Description of the task: In the listing below, locate the line containing "const block = (x0, x1, y0, y1, z0, z1)" and the line containing "const suit = mat('suit', 0x495144, THREE.DoubleSide), shirt". Output both of them and every line between, exactly as written, and nothing more.
——
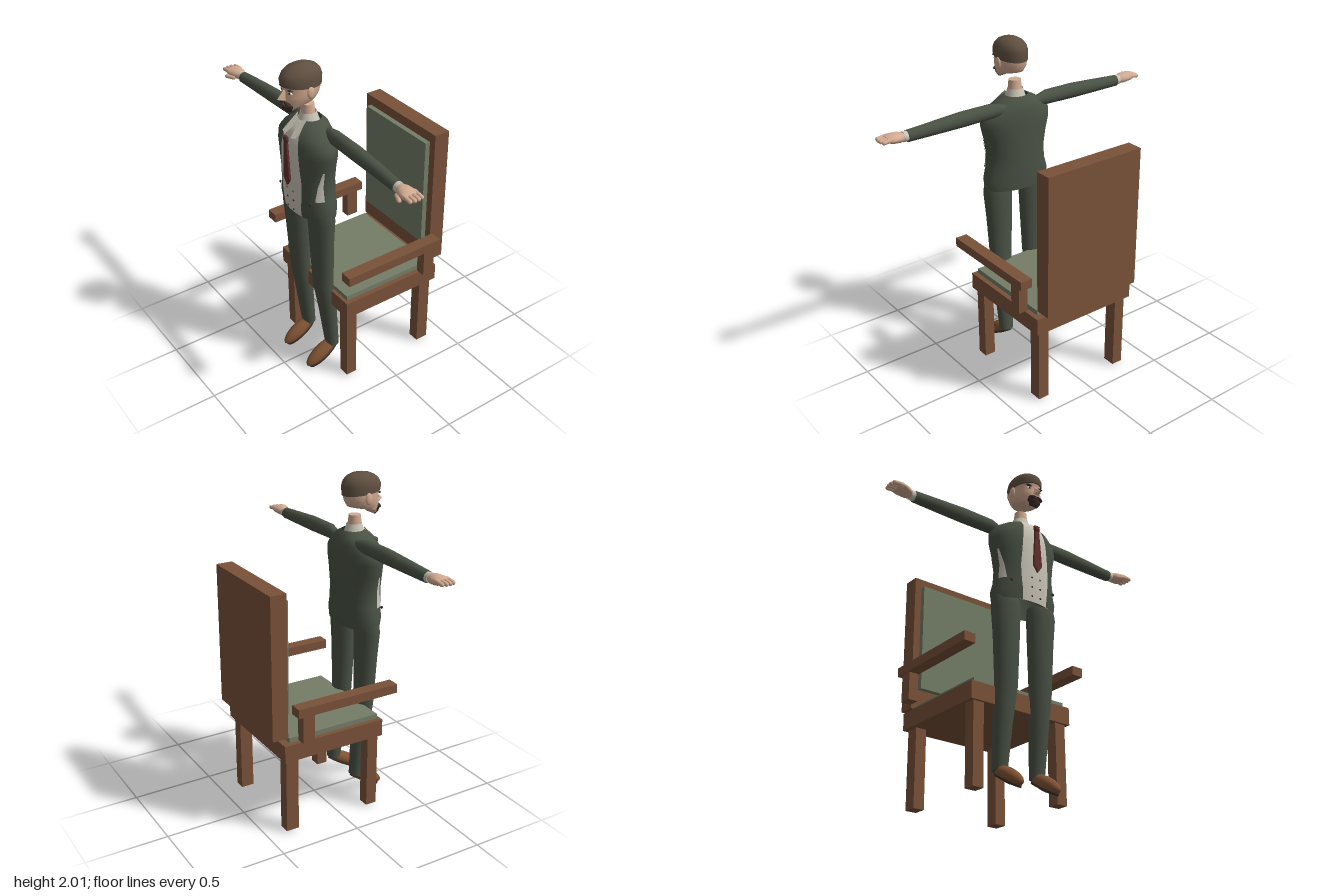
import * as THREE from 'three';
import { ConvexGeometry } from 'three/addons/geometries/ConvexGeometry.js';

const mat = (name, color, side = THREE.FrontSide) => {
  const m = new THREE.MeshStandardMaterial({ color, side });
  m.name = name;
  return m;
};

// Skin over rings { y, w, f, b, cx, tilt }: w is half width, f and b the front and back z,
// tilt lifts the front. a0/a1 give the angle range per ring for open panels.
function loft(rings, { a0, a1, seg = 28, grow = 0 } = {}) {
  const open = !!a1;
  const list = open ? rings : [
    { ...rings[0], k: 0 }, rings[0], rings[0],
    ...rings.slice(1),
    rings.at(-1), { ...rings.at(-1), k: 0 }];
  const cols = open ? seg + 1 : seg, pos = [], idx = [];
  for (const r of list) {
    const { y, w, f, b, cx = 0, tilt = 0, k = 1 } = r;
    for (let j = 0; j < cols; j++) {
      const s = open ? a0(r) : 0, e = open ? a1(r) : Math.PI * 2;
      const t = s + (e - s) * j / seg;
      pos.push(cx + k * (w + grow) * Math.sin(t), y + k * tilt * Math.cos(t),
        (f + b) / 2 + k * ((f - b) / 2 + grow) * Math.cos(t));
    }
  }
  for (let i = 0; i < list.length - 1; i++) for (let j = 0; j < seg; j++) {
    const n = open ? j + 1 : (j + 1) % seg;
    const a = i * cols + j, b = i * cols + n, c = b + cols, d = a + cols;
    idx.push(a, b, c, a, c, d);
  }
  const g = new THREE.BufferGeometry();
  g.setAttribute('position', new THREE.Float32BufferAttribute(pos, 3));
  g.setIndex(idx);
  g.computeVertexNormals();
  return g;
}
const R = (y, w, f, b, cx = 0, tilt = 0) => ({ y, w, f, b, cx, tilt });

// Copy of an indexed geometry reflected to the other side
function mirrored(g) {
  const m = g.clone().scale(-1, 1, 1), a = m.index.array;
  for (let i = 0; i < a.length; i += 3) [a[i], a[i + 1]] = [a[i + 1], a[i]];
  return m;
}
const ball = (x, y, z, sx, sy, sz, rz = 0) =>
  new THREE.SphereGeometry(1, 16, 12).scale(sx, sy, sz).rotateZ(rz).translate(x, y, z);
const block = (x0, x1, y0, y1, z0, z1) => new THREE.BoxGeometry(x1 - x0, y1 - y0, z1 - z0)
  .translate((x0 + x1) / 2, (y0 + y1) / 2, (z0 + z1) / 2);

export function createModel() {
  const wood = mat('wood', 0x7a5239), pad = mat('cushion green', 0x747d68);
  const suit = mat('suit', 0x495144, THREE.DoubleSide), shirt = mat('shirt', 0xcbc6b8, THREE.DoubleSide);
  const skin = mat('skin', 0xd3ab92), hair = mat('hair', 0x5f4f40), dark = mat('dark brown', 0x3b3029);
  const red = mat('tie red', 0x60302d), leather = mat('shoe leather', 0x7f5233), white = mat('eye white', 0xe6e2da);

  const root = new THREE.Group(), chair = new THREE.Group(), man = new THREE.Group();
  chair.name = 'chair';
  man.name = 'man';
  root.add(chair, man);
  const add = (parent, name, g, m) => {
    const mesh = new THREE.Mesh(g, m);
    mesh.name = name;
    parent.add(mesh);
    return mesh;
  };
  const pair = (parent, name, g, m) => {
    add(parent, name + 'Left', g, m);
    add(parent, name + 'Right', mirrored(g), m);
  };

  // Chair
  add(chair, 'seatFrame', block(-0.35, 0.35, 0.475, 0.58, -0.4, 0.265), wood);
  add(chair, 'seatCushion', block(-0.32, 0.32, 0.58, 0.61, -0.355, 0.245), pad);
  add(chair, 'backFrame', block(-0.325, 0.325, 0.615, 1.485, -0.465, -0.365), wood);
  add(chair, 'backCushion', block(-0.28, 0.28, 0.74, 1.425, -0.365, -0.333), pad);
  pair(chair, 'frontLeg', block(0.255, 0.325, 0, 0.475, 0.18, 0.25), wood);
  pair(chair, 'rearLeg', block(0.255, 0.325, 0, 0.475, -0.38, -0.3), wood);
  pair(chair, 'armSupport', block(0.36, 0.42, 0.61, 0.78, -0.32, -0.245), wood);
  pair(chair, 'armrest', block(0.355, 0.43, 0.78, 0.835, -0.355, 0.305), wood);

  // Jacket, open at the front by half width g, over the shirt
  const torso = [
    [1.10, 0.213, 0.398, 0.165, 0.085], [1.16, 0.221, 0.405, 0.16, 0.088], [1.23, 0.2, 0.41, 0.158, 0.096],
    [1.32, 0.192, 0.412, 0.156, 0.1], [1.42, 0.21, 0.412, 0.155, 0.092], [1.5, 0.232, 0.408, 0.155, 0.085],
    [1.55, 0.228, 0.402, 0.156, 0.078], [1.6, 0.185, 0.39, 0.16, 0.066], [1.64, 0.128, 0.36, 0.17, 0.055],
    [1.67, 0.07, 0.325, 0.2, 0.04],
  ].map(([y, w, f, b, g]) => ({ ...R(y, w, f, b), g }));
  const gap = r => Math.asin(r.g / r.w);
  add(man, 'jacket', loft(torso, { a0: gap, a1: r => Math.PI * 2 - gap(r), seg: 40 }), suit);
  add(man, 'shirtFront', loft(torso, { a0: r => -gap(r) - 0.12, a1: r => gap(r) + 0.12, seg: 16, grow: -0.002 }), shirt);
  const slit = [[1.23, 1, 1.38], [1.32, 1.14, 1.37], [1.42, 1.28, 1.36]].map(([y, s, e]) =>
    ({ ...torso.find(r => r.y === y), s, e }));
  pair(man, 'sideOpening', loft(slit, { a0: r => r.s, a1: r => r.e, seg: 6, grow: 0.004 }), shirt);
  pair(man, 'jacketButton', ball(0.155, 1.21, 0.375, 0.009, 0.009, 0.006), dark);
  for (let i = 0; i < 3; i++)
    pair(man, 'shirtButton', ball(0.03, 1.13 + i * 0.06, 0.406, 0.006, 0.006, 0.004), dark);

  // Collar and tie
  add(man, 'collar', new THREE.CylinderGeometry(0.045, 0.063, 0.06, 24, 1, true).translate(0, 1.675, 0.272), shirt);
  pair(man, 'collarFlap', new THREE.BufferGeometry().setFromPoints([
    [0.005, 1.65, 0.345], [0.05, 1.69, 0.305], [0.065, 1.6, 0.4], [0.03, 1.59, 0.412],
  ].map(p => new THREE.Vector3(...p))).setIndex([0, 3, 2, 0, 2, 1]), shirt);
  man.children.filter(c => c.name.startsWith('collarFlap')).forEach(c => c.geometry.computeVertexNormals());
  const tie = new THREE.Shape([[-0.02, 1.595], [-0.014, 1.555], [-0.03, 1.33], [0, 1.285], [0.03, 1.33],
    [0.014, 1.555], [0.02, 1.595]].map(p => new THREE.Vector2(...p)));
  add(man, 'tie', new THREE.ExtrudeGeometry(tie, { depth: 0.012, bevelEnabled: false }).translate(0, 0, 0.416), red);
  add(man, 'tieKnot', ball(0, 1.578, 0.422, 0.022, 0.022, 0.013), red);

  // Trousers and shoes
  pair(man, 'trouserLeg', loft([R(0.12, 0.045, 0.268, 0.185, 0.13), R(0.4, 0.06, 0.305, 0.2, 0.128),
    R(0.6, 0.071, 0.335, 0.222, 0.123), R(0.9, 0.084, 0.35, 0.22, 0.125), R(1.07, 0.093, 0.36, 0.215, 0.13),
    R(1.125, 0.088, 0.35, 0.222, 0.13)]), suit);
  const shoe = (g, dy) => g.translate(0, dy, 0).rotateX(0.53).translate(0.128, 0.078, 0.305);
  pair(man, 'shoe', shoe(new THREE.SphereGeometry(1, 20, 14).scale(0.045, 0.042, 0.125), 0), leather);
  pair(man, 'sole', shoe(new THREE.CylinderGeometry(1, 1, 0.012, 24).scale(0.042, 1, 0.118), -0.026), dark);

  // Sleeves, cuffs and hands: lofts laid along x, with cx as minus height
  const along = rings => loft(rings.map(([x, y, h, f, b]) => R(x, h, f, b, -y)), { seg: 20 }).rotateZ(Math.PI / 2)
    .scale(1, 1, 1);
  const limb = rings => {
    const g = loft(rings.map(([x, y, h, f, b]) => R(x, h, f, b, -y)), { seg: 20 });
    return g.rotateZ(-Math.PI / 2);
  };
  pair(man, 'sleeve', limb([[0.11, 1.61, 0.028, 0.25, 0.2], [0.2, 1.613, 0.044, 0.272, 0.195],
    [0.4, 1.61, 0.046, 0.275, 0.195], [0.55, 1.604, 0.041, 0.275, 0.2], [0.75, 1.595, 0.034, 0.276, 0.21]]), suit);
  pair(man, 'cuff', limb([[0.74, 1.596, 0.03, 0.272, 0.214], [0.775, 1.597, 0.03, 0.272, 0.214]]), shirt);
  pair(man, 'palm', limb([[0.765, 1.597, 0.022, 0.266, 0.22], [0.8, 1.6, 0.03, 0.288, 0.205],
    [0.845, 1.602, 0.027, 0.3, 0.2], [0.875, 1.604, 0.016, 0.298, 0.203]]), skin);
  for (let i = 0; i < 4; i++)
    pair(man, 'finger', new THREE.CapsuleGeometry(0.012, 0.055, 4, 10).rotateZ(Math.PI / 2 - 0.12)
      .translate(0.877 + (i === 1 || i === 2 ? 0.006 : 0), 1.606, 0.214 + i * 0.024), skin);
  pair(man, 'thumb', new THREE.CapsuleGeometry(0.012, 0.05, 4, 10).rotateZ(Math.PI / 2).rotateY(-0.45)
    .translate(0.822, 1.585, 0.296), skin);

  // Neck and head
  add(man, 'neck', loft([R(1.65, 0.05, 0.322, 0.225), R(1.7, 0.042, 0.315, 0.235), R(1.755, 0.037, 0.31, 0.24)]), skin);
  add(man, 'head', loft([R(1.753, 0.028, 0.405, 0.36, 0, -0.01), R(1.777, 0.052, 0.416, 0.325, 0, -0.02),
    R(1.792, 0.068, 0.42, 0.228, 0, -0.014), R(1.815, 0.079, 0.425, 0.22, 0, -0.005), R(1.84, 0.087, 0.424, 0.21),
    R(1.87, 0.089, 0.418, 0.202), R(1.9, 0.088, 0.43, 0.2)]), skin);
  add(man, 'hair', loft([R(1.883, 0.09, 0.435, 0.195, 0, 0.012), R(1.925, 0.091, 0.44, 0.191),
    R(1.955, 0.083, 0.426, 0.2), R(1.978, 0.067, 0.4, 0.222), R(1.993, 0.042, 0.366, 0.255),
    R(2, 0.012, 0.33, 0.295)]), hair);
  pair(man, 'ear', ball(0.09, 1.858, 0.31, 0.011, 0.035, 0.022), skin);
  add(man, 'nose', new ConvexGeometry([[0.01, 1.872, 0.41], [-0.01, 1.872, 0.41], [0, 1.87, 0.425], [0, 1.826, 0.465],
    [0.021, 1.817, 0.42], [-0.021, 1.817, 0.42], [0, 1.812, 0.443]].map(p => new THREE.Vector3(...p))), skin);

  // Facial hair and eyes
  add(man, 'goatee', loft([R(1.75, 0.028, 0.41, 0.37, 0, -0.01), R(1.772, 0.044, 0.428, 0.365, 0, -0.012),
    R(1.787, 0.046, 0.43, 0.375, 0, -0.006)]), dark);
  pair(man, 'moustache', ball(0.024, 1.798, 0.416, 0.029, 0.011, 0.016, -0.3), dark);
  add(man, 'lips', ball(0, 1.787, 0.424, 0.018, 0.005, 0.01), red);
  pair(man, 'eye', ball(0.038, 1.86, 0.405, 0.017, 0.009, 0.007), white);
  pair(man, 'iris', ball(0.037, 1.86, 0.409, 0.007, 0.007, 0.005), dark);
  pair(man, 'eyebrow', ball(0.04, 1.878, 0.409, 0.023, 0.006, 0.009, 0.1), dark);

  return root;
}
——
Task answer:
const block = (x0, x1, y0, y1, z0, z1) => new THREE.BoxGeometry(x1 - x0, y1 - y0, z1 - z0)
  .translate((x0 + x1) / 2, (y0 + y1) / 2, (z0 + z1) / 2);

export function createModel() {
  const wood = mat('wood', 0x7a5239), pad = mat('cushion green', 0x747d68);
  const suit = mat('suit', 0x495144, THREE.DoubleSide), shirt = mat('shirt', 0xcbc6b8, THREE.DoubleSide);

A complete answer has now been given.